(Beginning of Material shown)
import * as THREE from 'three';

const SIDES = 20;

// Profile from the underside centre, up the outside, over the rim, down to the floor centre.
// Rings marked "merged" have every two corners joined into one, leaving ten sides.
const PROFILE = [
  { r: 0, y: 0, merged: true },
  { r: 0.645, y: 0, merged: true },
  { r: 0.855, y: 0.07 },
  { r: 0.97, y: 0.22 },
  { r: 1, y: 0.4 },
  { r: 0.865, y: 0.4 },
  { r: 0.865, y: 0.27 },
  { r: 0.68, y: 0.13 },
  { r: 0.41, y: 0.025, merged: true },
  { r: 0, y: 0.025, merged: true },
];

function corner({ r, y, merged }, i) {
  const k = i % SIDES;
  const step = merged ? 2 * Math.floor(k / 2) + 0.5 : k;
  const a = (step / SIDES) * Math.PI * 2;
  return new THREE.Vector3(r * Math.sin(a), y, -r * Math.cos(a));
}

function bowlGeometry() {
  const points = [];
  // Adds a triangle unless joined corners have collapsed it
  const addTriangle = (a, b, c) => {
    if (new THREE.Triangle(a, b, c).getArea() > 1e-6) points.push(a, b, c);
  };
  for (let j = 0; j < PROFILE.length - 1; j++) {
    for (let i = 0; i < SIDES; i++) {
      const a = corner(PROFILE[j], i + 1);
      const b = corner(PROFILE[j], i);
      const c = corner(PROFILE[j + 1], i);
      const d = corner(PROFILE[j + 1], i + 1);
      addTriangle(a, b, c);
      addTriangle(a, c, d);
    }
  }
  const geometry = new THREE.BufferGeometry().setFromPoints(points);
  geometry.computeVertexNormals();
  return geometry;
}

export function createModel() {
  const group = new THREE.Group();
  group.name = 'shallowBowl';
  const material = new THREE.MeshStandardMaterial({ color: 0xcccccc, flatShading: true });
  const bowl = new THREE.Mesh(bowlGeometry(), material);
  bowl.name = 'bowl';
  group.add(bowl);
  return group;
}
(End of Material shown)
• _Your assignment_: Which lines in the records above include the word "true"? Copy them out.

• _Written response_:
  { r: 0, y: 0, merged: true },
  { r: 0.645, y: 0, merged: true },
  { r: 0.41, y: 0.025, merged: true },
  { r: 0, y: 0.025, merged: true },
  const material = new THREE.MeshStandardMaterial({ color: 0xcccccc, flatShading: true });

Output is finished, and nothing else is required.